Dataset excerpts
──────────────────────────────

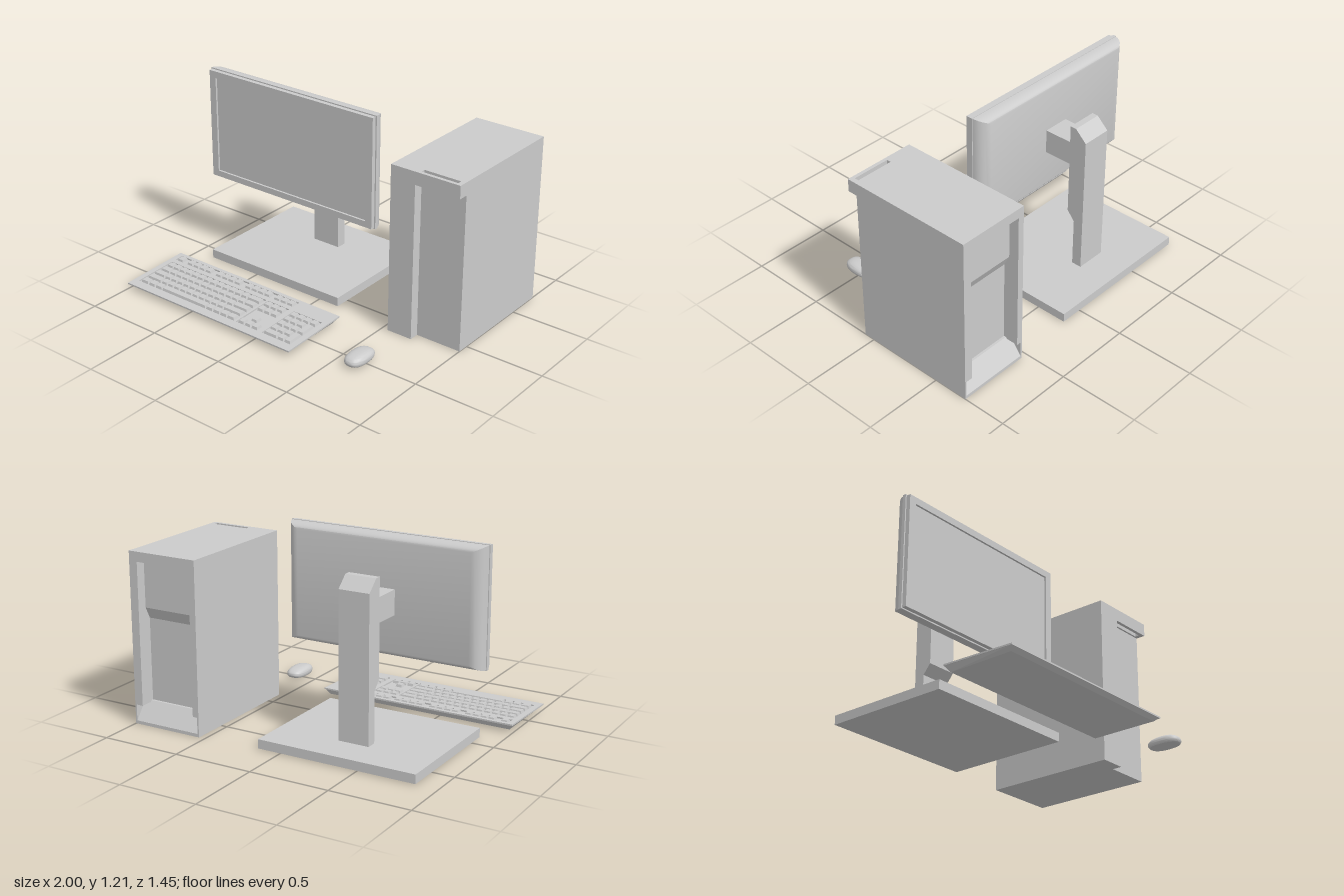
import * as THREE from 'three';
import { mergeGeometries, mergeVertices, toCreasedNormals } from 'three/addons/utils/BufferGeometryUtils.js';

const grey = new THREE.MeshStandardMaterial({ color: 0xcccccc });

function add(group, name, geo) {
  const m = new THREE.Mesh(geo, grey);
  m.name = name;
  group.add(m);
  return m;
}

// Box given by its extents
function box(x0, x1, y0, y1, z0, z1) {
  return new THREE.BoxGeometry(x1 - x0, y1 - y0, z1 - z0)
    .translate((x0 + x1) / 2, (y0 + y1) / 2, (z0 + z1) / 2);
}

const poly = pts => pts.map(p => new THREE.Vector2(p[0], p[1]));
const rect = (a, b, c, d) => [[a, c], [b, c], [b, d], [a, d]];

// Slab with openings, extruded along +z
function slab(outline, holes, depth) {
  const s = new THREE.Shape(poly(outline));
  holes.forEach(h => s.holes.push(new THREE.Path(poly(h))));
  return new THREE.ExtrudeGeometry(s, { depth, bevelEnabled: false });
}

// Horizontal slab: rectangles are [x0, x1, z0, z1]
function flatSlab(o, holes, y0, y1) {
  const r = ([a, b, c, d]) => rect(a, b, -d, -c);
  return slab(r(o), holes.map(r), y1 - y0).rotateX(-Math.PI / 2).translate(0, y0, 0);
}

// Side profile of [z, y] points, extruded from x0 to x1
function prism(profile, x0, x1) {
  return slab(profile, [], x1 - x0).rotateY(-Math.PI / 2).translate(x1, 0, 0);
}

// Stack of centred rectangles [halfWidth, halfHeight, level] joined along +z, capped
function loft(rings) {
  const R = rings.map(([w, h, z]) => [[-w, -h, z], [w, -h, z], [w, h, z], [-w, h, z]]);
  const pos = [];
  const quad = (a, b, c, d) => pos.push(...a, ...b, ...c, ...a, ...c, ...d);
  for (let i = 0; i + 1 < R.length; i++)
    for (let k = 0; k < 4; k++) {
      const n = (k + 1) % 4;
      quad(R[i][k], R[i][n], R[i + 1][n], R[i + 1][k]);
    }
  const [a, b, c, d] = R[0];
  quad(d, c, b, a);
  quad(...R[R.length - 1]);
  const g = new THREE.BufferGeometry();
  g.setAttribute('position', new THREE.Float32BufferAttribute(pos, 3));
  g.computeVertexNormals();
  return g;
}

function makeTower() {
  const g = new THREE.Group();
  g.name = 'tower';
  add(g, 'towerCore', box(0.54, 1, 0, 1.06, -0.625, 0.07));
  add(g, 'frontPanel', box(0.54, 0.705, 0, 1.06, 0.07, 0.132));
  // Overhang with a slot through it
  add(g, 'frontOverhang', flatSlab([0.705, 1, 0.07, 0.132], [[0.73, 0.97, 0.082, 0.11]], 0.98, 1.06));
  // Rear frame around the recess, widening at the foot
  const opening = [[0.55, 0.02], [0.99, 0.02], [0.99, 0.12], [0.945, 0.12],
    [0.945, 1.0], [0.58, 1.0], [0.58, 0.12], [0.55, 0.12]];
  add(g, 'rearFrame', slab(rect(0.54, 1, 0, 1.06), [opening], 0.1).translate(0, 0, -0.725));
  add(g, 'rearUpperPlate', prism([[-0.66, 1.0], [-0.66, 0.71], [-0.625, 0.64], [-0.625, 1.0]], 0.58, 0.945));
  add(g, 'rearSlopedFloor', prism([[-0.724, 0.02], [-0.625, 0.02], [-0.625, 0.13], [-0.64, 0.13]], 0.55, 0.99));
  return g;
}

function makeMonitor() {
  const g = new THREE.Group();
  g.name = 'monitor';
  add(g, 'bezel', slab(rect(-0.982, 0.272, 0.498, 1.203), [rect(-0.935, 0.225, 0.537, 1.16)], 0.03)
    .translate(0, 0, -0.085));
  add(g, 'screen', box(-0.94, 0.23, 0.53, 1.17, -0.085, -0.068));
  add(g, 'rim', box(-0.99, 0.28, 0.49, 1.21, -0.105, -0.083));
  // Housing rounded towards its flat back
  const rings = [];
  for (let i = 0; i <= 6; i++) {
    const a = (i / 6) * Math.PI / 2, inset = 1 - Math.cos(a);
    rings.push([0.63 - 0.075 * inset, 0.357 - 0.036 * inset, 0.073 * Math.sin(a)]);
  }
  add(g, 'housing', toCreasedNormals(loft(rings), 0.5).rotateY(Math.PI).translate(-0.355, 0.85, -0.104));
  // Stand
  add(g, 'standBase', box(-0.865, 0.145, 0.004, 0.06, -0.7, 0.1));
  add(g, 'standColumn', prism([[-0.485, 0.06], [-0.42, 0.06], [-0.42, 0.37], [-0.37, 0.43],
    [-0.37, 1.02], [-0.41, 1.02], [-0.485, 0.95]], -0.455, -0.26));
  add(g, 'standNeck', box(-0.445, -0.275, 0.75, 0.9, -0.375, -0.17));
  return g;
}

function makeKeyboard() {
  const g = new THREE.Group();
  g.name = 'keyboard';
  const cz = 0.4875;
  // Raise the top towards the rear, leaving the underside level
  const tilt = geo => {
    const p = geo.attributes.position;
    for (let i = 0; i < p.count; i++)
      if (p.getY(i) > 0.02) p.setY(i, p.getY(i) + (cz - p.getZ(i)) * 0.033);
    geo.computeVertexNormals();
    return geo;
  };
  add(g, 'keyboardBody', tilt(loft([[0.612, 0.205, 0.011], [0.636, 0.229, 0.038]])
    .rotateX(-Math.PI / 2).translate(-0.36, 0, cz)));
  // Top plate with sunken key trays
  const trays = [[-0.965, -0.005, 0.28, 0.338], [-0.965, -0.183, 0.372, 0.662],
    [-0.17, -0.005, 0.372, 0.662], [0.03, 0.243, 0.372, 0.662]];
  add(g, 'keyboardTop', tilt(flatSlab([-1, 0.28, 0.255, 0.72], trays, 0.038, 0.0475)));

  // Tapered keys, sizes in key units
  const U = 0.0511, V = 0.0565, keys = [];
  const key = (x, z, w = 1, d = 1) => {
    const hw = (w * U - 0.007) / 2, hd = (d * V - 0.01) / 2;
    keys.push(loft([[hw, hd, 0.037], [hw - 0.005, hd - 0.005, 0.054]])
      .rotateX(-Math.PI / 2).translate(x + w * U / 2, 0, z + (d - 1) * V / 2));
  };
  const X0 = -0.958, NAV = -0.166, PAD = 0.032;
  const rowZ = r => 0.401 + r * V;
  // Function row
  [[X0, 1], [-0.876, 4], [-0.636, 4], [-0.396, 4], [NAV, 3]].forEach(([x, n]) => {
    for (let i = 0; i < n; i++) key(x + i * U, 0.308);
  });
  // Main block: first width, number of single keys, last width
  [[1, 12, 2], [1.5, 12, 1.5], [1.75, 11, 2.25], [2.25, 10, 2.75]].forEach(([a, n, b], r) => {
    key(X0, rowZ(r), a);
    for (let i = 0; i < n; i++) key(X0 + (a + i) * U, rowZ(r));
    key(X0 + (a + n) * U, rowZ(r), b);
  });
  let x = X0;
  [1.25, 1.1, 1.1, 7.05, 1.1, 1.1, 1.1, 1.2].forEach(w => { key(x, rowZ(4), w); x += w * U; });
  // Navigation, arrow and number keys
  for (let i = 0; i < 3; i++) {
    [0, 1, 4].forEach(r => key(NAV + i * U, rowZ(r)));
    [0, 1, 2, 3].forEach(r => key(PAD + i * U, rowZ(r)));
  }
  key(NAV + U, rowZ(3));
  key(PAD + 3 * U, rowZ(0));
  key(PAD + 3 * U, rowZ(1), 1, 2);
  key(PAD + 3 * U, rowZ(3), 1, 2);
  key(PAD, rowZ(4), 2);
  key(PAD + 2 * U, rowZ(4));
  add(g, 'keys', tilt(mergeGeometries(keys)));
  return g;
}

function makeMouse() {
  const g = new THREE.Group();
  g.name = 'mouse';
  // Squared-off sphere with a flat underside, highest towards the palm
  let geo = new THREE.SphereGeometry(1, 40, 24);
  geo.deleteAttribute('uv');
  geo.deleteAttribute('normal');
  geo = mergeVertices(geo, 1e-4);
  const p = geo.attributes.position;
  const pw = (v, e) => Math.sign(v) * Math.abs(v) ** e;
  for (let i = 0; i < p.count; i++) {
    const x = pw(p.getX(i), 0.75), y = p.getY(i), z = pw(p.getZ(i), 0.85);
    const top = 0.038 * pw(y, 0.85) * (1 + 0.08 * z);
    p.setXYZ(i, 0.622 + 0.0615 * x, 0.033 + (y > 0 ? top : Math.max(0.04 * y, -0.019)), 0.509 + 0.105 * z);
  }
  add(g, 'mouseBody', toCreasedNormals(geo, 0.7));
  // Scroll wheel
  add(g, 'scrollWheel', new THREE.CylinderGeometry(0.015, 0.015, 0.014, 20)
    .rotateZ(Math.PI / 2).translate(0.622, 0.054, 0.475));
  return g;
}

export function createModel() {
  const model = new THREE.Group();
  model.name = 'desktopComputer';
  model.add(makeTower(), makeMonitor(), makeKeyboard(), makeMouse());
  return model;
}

──────────────────────────────

Task instructions
The lines to return are those in the records above that hold the word "length".

Output
  for (let i = 0; i + 1 < R.length; i++)
  quad(...R[R.length - 1]);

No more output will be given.